It’s the fifth of January, 2020.
We’re all embarking on new journeys. Some of us have New Year’s resolutions to keep, while others are continuing on the same journeys we were on before Christmas: journeys to healing. Journeys to recovery. Journeys to getting those kids or grandkids raised and out of the house. Journeys to career goals and personal bests. Journeys to retirement and rest. Journeys of post-retirement adventure.
We are all on journeys. And it’s important to remember that we never travel alone.
One of the most intimidating new employment experiences I’ve ever had was learning to be an overnight chaplain in a hospital. There were so many procedures to follow, charting to do, reports to give, emergencies to respond to. I struggled to remember what to do when something happened, how to call security if I needed them, how to get in touch with the head nurse if someone who arrived after a death wanted to see a deceased loved one in the morgue.
Finally, I realized: the chaplain is never alone in the hospital. No one is ever alone in a hospital. There are always other travelers, people whose knowledge you can draw on, people you can rely on to help.
No one travels alone.
My friends, this is important to remember as we embark on our own journey as a congregation. This past weekend, several of us were up at Camp Calumet taking part in the opening retreat. One of my hopes and visions for this program is that we will learn to travel, together, as a congregation. We have a ton of energy and more resources than most congregations our size; the opportunity lies in learning to use them together, relying less on a few people and more on ourselves as a unit.
It will take time, and I don’t know where this journey will lead. But what I do know is that we, like the magi, are following a pattern as best we can, trusting that the destination is love, and trusting that God is with us on the journey. And maybe we, too, will leave this journey and go home by a different road, changed forever.
Whatever journey you are on, remember that you do not travel alone, even when it seems like it. And if you have goals this year, I encourage you to find a community to help you achieve them — even psychology tells us that working as part of a group, whether on fitness, reading, learning a language or skill, or any other feat — yields much better results than working alone. [Köhler effect]
My friends, in this age of isolation, the most radical thing we can choose to do is to refuse to be isolated. If you haven’t been coming here much, join our community and let us walk with you. Whatever your journey, find a group to support you. Refuse to travel alone.
Ask for support, or offer it. Ask for help, or offer it. Thank the people who travel with you and thank the people who take you places. Support and remember those who travel with you on whatever journey you’re on, and let’s remember to support each other as we take this journey together.

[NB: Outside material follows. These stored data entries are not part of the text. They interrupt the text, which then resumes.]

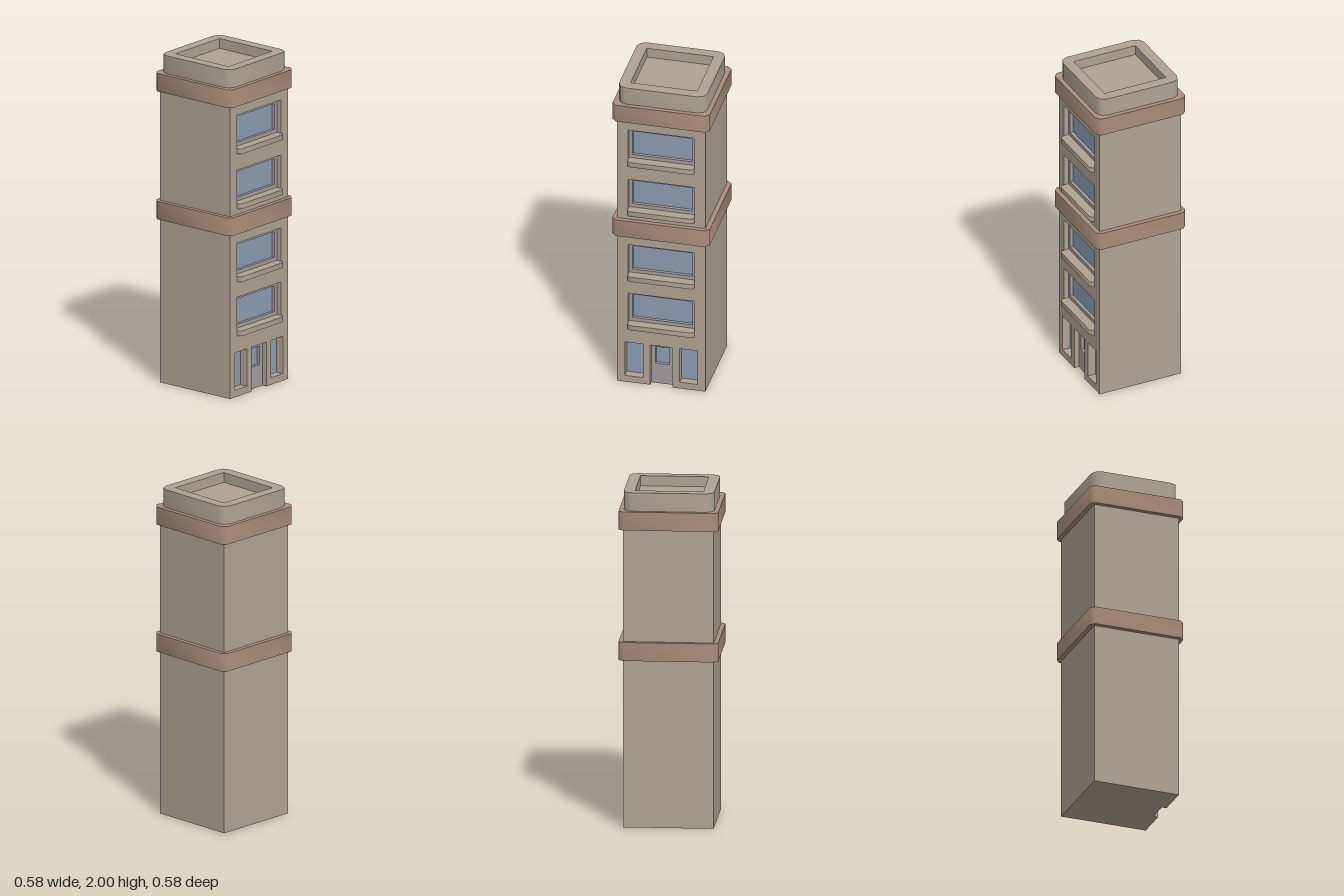
import * as THREE from 'three';
import { toCreasedNormals } from 'three/addons/utils/BufferGeometryUtils.js';

const H = 0.265; // half width of the tower
const REVEAL = 0.03; // depth from wall face to frames and door
const GLASS = 0.05; // depth from wall face to glass

const mat = (color) => new THREE.MeshStandardMaterial({ color });
const wallMat = mat(0xb0a392);
const bandMat = mat(0xab8e7b);
const frameMat = mat(0xa39d9f);
const glassMat = mat(0x8b9db1);

const poly = (pts) => new THREE.Shape(pts.map(([x, y]) => new THREE.Vector2(x, y)));
const rect = (x0, y0, x1, y1) => poly([[x0, y0], [x1, y0], [x1, y1], [x0, y1]]);

// Square outline whose corners follow a list of points in the +x +y quadrant
function cornered(corner) {
  const pts = [];
  for (let i = 0; i < 4; i++) {
    for (const [x, y] of corner) {
      pts.push([[x, y], [-y, x], [-x, -y], [y, -x]][i]);
    }
  }
  return poly(pts);
}

const extrude = (shape, depth) =>
  toCreasedNormals(new THREE.ExtrudeGeometry(shape, { depth, bevelEnabled: false }), 1);

function add(parent, name, geometry, material) {
  const mesh = new THREE.Mesh(geometry, material);
  mesh.name = name;
  parent.add(mesh);
  return mesh;
}

// Shape extruded towards the front, with its front face at z
const upright = (shape, depth, z) => extrude(shape, depth).translate(0, 0, z - depth);

// Shape seen from above, extruded upwards from y0 to y1
const lying = (shape, y0, y1) => extrude(shape, y1 - y0).rotateX(-Math.PI / 2).translate(0, y0, 0);

function pane(parent, name, x0, y0, x1, y1) {
  const g = new THREE.PlaneGeometry(x1 - x0, y1 - y0);
  g.translate((x0 + x1) / 2, (y0 + y1) / 2, H - GLASS + 0.001);
  add(parent, name, g, glassMat);
}

export function createModel() {
  const model = new THREE.Group();
  const floors = [0.37, 0.7, 1.145, 1.48];
  const doorHalf = 0.067;
  const doorTop = 0.27;

  // Solid core behind the front wall
  const core = new THREE.BoxGeometry(2 * H, 1.89, 2 * H - GLASS);
  add(model, 'towerCore', core.translate(0, 0.945, -GLASS / 2), wallMat);

  // Front wall with door notch and window openings
  const wall = poly([
    [-H, 0], [-doorHalf, 0], [-doorHalf, doorTop], [doorHalf, doorTop],
    [doorHalf, 0], [H, 0], [H, 1.89], [-H, 1.89],
  ]);
  for (const y of floors) wall.holes.push(rect(-0.2, y, 0.2, y + 0.235));
  for (const s of [-1, 1]) {
    wall.holes.push(rect(s * 0.165 - 0.054, 0.042, s * 0.165 + 0.054, doorTop));
  }
  add(model, 'frontWall', upright(wall, GLASS, H), wallMat);

  // Upper windows: frame, glass and projecting sill
  for (const y of floors) {
    const win = new THREE.Group();
    win.name = 'window';
    const frame = rect(-0.2, y, 0.2, y + 0.235);
    frame.holes.push(rect(-0.18, y + 0.055, 0.18, y + 0.212));
    add(win, 'windowFrame', upright(frame, GLASS - REVEAL, H - REVEAL), frameMat);
    pane(win, 'windowGlass', -0.18, y + 0.055, 0.18, y + 0.212);
    const sill = poly([
      [-0.2, -0.235], [-0.2, -0.278], [-0.185, -0.292],
      [0.185, -0.292], [0.2, -0.278], [0.2, -0.235],
    ]);
    add(win, 'windowSill', lying(sill, y, y + 0.032), wallMat);
    model.add(win);
  }

  // Ground floor side windows
  for (const s of [-1, 1]) {
    pane(model, 'sideWindowGlass', s * 0.165 - 0.054, 0.042, s * 0.165 + 0.054, doorTop);
  }

  // Door with a small light
  const door = rect(-doorHalf, 0, doorHalf, doorTop);
  door.holes.push(rect(-0.041, 0.133, 0.041, 0.246));
  add(model, 'door', upright(door, GLASS - REVEAL, H - REVEAL), frameMat);
  pane(model, 'doorGlass', -0.041, 0.133, 0.041, 0.246);

  // Chamfered bands around the tower
  const bandShape = cornered([[0.292, 0.266], [0.266, 0.292]]);
  for (const y of [1.0, 1.78]) add(model, 'band', lying(bandShape, y, y + 0.11), bandMat);

  // Parapet with rounded corners around a sunken roof
  const corner = [[H, 0.215], [0.25, 0.25], [0.215, H]];
  const parapet = cornered(corner);
  parapet.holes.push(rect(-0.2, -0.2, 0.2, 0.2));
  add(model, 'parapet', lying(parapet, 1.89, 2), wallMat);
  const roof = new THREE.BoxGeometry(0.4, 0.05, 0.4);
  add(model, 'roof', roof.translate(0, 1.915, 0), wallMat);

  return model;
}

Before we leave today, we will bless chalk that we will use to bless our homes for the new year. When you bless your home, think of the journeys you’ll take this year — both the literal trips you’ll take and the figurative journeys from here to there. Pray for yourself and for your traveling companions, whoever they may be.
And know that God goes with you, and that ultimately, our destination is always love. Amen.